In the copy you make of the entries, no picture should appear, and every word must match.

(Rendered images with source text)
# # # #
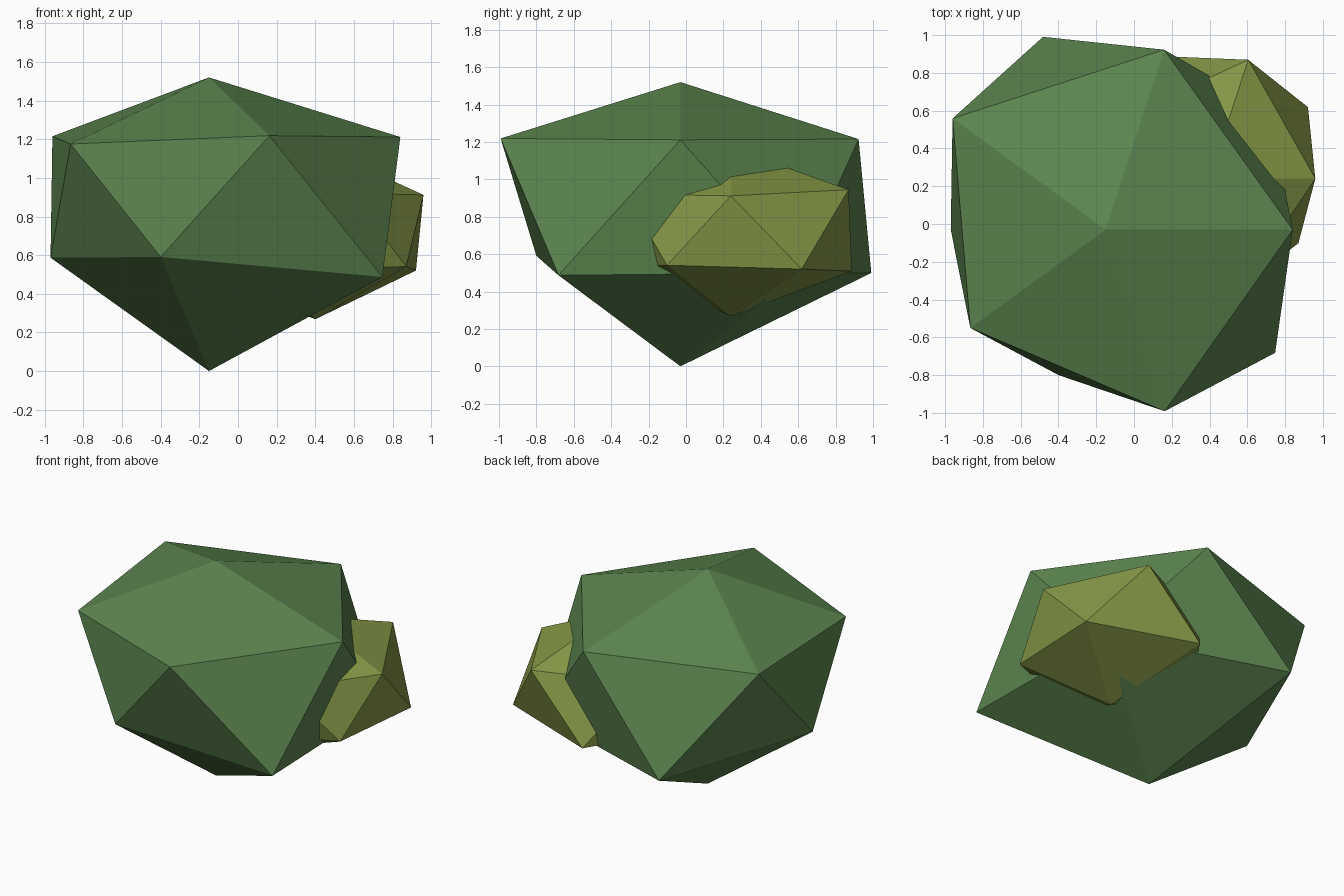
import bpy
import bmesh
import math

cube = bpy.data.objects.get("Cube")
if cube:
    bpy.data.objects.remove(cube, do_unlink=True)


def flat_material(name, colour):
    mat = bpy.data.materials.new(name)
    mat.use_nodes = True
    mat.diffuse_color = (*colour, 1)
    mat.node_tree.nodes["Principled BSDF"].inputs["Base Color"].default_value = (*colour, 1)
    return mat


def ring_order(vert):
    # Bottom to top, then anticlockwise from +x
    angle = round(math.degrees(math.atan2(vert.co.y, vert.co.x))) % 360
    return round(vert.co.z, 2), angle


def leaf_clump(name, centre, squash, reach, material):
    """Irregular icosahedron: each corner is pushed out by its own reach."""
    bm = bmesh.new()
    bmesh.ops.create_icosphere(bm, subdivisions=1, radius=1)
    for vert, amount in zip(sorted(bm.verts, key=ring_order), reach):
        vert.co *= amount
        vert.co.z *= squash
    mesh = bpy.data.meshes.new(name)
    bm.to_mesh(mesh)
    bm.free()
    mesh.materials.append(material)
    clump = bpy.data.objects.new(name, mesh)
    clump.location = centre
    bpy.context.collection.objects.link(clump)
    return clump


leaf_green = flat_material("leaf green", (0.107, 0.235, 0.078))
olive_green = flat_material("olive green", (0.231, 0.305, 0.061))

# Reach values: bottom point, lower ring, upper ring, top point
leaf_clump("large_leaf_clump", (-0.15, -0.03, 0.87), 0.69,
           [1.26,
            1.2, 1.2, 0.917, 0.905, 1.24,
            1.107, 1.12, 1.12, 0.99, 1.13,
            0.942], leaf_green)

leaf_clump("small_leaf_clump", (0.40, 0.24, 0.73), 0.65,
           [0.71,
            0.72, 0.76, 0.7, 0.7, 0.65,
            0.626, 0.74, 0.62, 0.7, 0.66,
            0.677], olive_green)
# # # #
== ANSWER BOX ==
import bpy
import bmesh
import math

cube = bpy.data.objects.get("Cube")
if cube:
    bpy.data.objects.remove(cube, do_unlink=True)


def flat_material(name, colour):
    mat = bpy.data.materials.new(name)
    mat.use_nodes = True
    mat.diffuse_color = (*colour, 1)
    mat.node_tree.nodes["Principled BSDF"].inputs["Base Color"].default_value = (*colour, 1)
    return mat


def ring_order(vert):
    # Bottom to top, then anticlockwise from +x
    angle = round(math.degrees(math.atan2(vert.co.y, vert.co.x))) % 360
    return round(vert.co.z, 2), angle


def leaf_clump(name, centre, squash, reach, material):
    """Irregular icosahedron: each corner is pushed out by its own reach."""
    bm = bmesh.new()
    bmesh.ops.create_icosphere(bm, subdivisions=1, radius=1)
    for vert, amount in zip(sorted(bm.verts, key=ring_order), reach):
        vert.co *= amount
        vert.co.z *= squash
    mesh = bpy.data.meshes.new(name)
    bm.to_mesh(mesh)
    bm.free()
    mesh.materials.append(material)
    clump = bpy.data.objects.new(name, mesh)
    clump.location = centre
    bpy.context.collection.objects.link(clump)
    return clump


leaf_green = flat_material("leaf green", (0.107, 0.235, 0.078))
olive_green = flat_material("olive green", (0.231, 0.305, 0.061))

# Reach values: bottom point, lower ring, upper ring, top point
leaf_clump("large_leaf_clump", (-0.15, -0.03, 0.87), 0.69,
           [1.26,
            1.2, 1.2, 0.917, 0.905, 1.24,
            1.107, 1.12, 1.12, 0.99, 1.13,
            0.942], leaf_green)

leaf_clump("small_leaf_clump", (0.40, 0.24, 0.73), 0.65,
           [0.71,
            0.72, 0.76, 0.7, 0.7, 0.65,
            0.626, 0.74, 0.62, 0.7, 0.66,
            0.677], olive_green)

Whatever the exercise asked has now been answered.